Former British and Commonwealth heavyweight champion David Price will face Jakov Gospic on the May 29th card in Liverpool that will be headlined by Tony Bellew-Ilunga Makabu for the vacant WBC cruiserweight title. This will, of course, be Price’s first fight back since being stopped inside two-rounds by Erkan Teper last July. Teper, like the only other man to have beaten Price, Tony Thompson, later failed a drugs test. Price is now convinced he can make it to the very top and that he was beaten only due to cheating on the part of Thompson and Teper.
Gospic, 17-14(12) was linked to Shannon Briggs at one point, with various reports suggesting the journeyman would face Briggs on tonight’s card at The O2 in London. Now Price gets the chance to ease himself back into action against the 33-year-old Croatian, with new trainer Dave Coldwell taking over as his head trainer. Price, a powerful puncher who looked for all the world like at least a world title challenger if not a world title winner before his three setbacks, told Sky Sports that he has no interest in going back over old ground at British level, instead aiming to show what he can do at the highest level.
“I’m not really bothered about going down the British route. If I get put back where I belong before I was cheated, I’m beyond the British route,” Price said. “If I have to, then it’s a different story. But we’ll see that in the not-too-distant future. I was always going to come back from this (the Teper loss and before that the two Thompson defeats) – there’s only so long they can keep a quality, big-punching heavyweight like myself down. The quality will come through. I’ve always maintained that I’m as good – I’ve got as much ability, if not more – than most heavyweights. Something is going to click where I do produce in the ring.”
Price insists we have not yet seen him at his best. Phase-one of the comeback begins a week tomorrow, and Price, 19-3(16) should have no real issue in beating smallish heavyweight (just 6’1” to Price’s 6’8”) Gospic. Price may want to get some rounds under his belt as he reacquires his confidence and sheds some rust, but anything other than a clear and commanding win will not be enough to convince the sceptics Price has what it takes to make a long and successful return.

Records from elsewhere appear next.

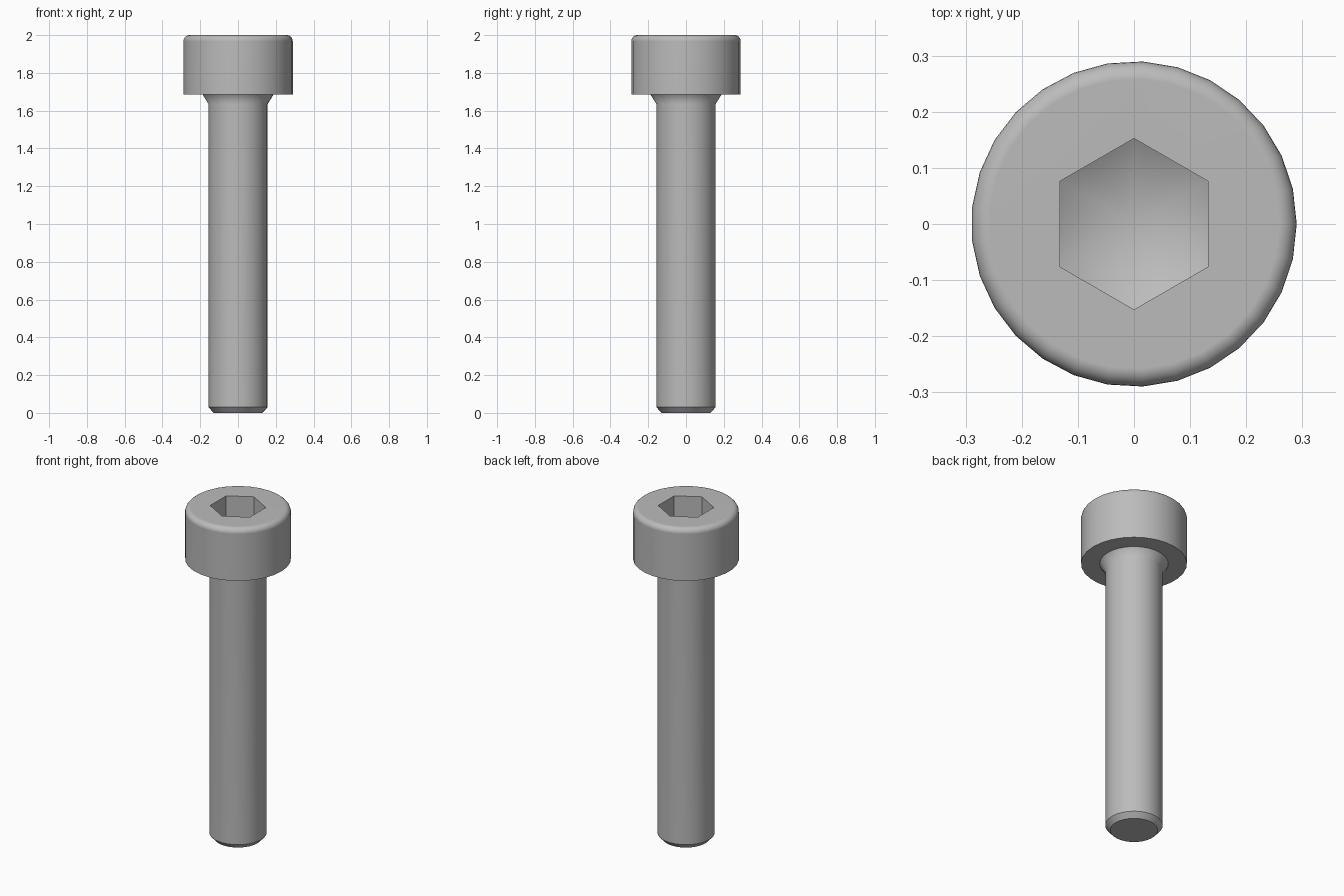
import bpy, bmesh
from math import sin, cos, pi, radians, sqrt, tan
from mathutils import Vector

cube = bpy.data.objects.get("Cube")
if cube:
    bpy.data.objects.remove(cube, do_unlink=True)

SIDES = 29
HEAD_R, SHAFT_R, NECK_R, TIP_R = 0.29, 0.157, 0.188, 0.13
HEAD_Z, NECK_Z, CHAMFER = 1.685, 1.635, 0.03
ROUND = 0.032
FLAT_R = 0.132            # socket centre to flat
CORNER_R = FLAT_R * 2 / sqrt(3)
SOCKET_Z = 1.863          # socket floor height at the corners

steel = bpy.data.materials.new("steel_grey")
steel.use_nodes = True
grey = (0.5, 0.5, 0.5, 1)
steel.diffuse_color = grey
steel.node_tree.nodes["Principled BSDF"].inputs["Base Color"].default_value = grey


def to_object(bm, name):
    bmesh.ops.recalc_face_normals(bm, faces=bm.faces[:])
    mesh = bpy.data.meshes.new(name)
    bm.to_mesh(mesh)
    bm.free()
    mesh.materials.append(steel)
    obj = bpy.data.objects.new(name, mesh)
    bpy.context.collection.objects.link(obj)
    return obj


# Screw body: one turned profile from the tip to the rounded head rim
profile = [(0, 0), (TIP_R, 0), (SHAFT_R, CHAMFER), (SHAFT_R, NECK_Z),
           (NECK_R, HEAD_Z), (HEAD_R, HEAD_Z)]
for i in range(7):
    a = i * pi / 12
    profile.append((HEAD_R - ROUND + ROUND * cos(a), 2 - ROUND + ROUND * sin(a)))
profile.append((0, 2))

bm = bmesh.new()
verts = [bm.verts.new((r, 0, z)) for r, z in profile]
edges = [bm.edges.new(pair) for pair in zip(verts, verts[1:])]
bmesh.ops.spin(bm, geom=verts + edges, cent=(0, 0, 0), axis=(0, 0, 1),
               angle=2 * pi, steps=SIDES)
bmesh.ops.remove_doubles(bm, verts=bm.verts[:], dist=0.0005)
# Turn the end fans into single flat caps
centres = [v for v in bm.verts if v.co.xy.length < 0.001]
bmesh.ops.dissolve_verts(bm, verts=centres)
screw = to_object(bm, "socket_head_screw")

# Socket cutter: hexagonal walls with a conical floor
bm = bmesh.new()
corners = [Vector((CORNER_R * sin(k * pi / 3), CORNER_R * cos(k * pi / 3), 0))
           for k in range(6)]
outline = [corners[k].lerp(corners[(k + 1) % 6], s / 8)
           for k in range(6) for s in range(8)]
slope = tan(radians(30))
tip_z = SOCKET_Z - CORNER_R * slope
tip = bm.verts.new((0, 0, tip_z))
floor = [bm.verts.new((p.x, p.y, tip_z + p.length * slope)) for p in outline]
top = [bm.verts.new((p.x, p.y, 2.1)) for p in outline]
n = len(outline)
for i in range(n):
    j = (i + 1) % n
    bm.faces.new((tip, floor[i], floor[j]))
    bm.faces.new((floor[i], top[i], top[j], floor[j]))
bm.faces.new(top)
cutter = to_object(bm, "socket_cutter")
cutter.hide_render = True

# Cut the socket, then drop the cutter
bpy.ops.object.select_all(action="DESELECT")
screw.select_set(True)
bpy.context.view_layer.objects.active = screw
cut = screw.modifiers.new("socket", "BOOLEAN")
cut.operation = "DIFFERENCE"
cut.solver = "EXACT"
cut.object = cutter
bpy.ops.object.modifier_apply(modifier=cut.name)
bpy.data.objects.remove(cutter, do_unlink=True)

# Smooth round surfaces, crisp machined edges
bpy.ops.object.shade_smooth_by_angle(angle=radians(35))
weighted = screw.modifiers.new("even_shading", "WEIGHTED_NORMAL")
weighted.keep_sharp = True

If Price can get some momentum going, winning, say, three or four fights, maybe he can still get in there and mix it with the big names of the division. Price is young enough at age 32, but is he mentally strong enough to be able to bounce back from those three KO losses (albeit against men who subsequently failed drugs tests)?